The Tractatus is an ambitious project, aiming to define the relationships between Philosophy, Language and the World. In doing this, Wittgenstein hoped to demonstrate (rather than simply define) the limits and the nature of language, and to clarify the role of phiosophy.
It is our belief that Wittgenstein would have used Hypertext to publish the Tractatus if he lived today. The text uses a technique called 'ZettelSchrift', in which the passages are arranged by relative importance in a tree-like structure. Consequently, the Tractatus has been a frequent candidate for adaptation to Hypertext.
Writing 'ZettelSchrift' was also like writing hypertext. Whenever he had ideas, Wittgenstein would write short paragraphs in his notebooks. To write the book, he essentially lifted passages from his notebooks, reordered them by importance, and inserted them into the text (with some editing).
To learn more about 'Zettelschrift' and the Tractatus, we spent a Saturday experimenting with innovative designs for the Tractatus. Over the next few weeks we will add screenshots and commentary on the outcome.
David Williams & J. Nathan Matias
6 Sept 2010

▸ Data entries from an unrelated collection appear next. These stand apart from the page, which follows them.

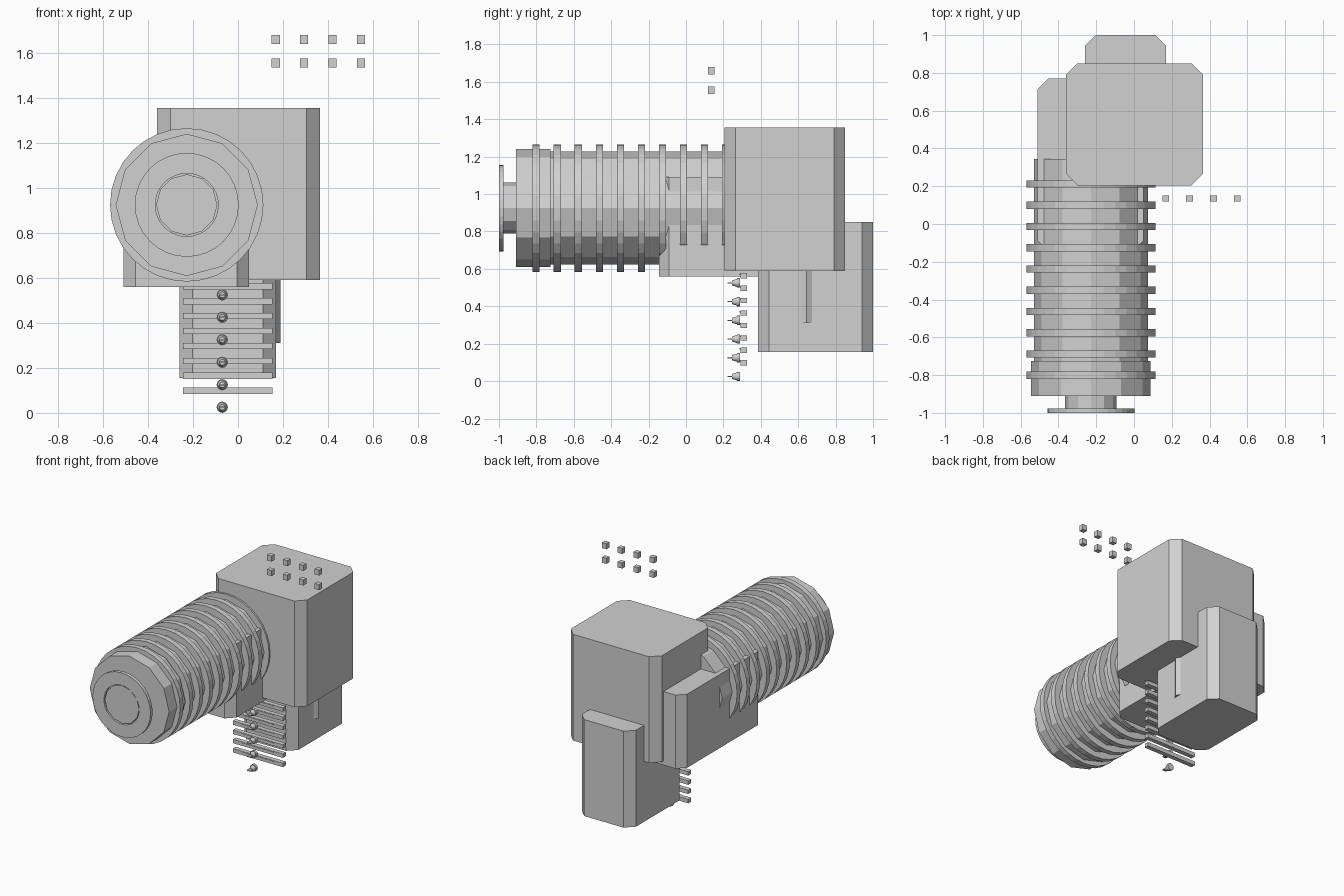
import bpy, math

if "Cube" in bpy.data.objects:
    bpy.data.objects.remove(bpy.data.objects["Cube"])

grey = bpy.data.materials.new("plain grey")
grey.diffuse_color = (0.64, 0.64, 0.64, 1)
grey.use_nodes = True
grey.node_tree.nodes["Principled BSDF"].inputs["Base Color"].default_value = grey.diffuse_color


def make(name, verts, faces):
    me = bpy.data.meshes.new(name)
    me.from_pydata(verts, [], faces)
    me.materials.append(grey)
    ob = bpy.data.objects.new(name, me)
    bpy.context.collection.objects.link(ob)
    return ob


def prism(name, outline, z0, z1):
    # upright prism from a counter-clockwise xy outline
    n = len(outline)
    verts = [(x, y, z) for z in (z0, z1) for x, y in outline]
    faces = [(i, (i + 1) % n, n + (i + 1) % n, n + i) for i in range(n)]
    faces += [tuple(reversed(range(n))), tuple(range(n, 2 * n))]
    return make(name, verts, faces)


def block(name, x0, x1, y0, y1, z0, z1, c=0.0):
    # box, optionally with chamfered upright edges
    if c:
        pts = [(x0 + c, y0), (x1 - c, y0), (x1, y0 + c), (x1, y1 - c),
               (x1 - c, y1), (x0 + c, y1), (x0, y1 - c), (x0, y0 + c)]
    else:
        pts = [(x0, y0), (x1, y0), (x1, y1), (x0, y1)]
    return prism(name, pts, z0, z1)


def lathe(name, profile, sides, cx, cz, closed=False):
    # (y, radius) profile turned around an axis along y
    verts, faces, m = [], [], len(profile)
    for y, r in profile:
        for i in range(sides):
            a = 2 * math.pi * i / sides
            verts.append((cx + r * math.cos(a), y, cz + r * math.sin(a)))
    for k in range(m if closed else m - 1):
        p, q = k * sides, (k + 1) % m * sides
        for i in range(sides):
            j = (i + 1) % sides
            faces.append((p + i, q + i, q + j, p + j))
    if not closed:
        faces.append(tuple(range(sides)))
        faces.append(tuple(reversed(range((m - 1) * sides, m * sides))))
    return make(name, verts, faces)


# Large chamfered housings
block("main_housing", -0.36, 0.365, 0.205, 0.85, 0.59, 1.355, 0.06)
block("side_housing", -0.51, 0.05, -0.145, 0.77, 0.56, 1.09, 0.055)
block("rear_housing", -0.26, 0.17, 0.385, 1.0, 0.155, 0.85, 0.058)
prism("side_rib", [(0.16, 0.60), (0.188, 0.645), (0.16, 0.69)], 0.31, 0.70)

# Motor barrel with its end cap, shaft and flange
CX, CZ = -0.228, 0.925
lathe("motor_barrel", [(-0.73, 0.302), (0.345, 0.302)], 12, CX, CZ)
lathe("end_cap", [(-0.91, 0.316), (-0.725, 0.316)], 12, CX, CZ)
lathe("shaft", [(-0.995, 0.136), (-0.90, 0.136)], 12, CX, CZ)
lathe("shaft_flange", [(-1.0, 0.14), (-1.0, 0.231), (-0.976, 0.231), (-0.976, 0.14)],
      32, CX, CZ, closed=True)

# Cooling fins around the barrel
for i in range(10):
    y = -0.801 + 0.1125 * i
    lathe(f"cooling_fin_{i + 1}", [(y - 0.019, 0.341), (y + 0.019, 0.341)], 32, CX, CZ)

# Grille bars with a thin raised strip in the middle
for i in range(8):
    z = 0.098 + 0.0665 * i
    block(f"grille_bar_{i + 1}", -0.245, 0.153, 0.292, 0.325, z - 0.014, z + 0.014)
    block(f"grille_strip_{i + 1}", -0.17, 0.077, 0.286, 0.31, z + 0.004, z + 0.012)

# Column of small knobs, each with a flat pointer
for i in range(6):
    z = 0.025 + 0.1 * i
    lathe(f"knob_{i + 1}", [(0.245, 0.013), (0.272, 0.021), (0.272, 0.025), (0.29, 0.025)],
          16, -0.07, z)
    block(f"knob_pointer_{i + 1}", -0.085, -0.055, 0.222, 0.25, z - 0.003, z + 0.003)

# Two rows of small floating buttons
for r, z in enumerate((1.555, 1.66)):
    for i in range(4):
        x = 0.168 + 0.1262 * i
        block(f"button_{r + 1}_{i + 1}", x - 0.018, x + 0.018, 0.118, 0.152,
              z - 0.02, z + 0.02)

Current digital editions of the Tractatus
As part of our design exercise, we collected as many of the online editions of the Tractatus which we could find. Here is a review.
The Oblique Tractatus
As a design exercise, we decided to imagine the Anti-Design of a computer version of a Tractatus. This, we decided, should have no continuity at all.
We built a really stretchy stretchtext version of the tractatus, like Mr. Fantastic - but a philosophy book. Check it out - it's stretchy!
Creating our own digital edition of the Tractatus involved fixing errors in online versions. We used a treemap to show our editorial interventions.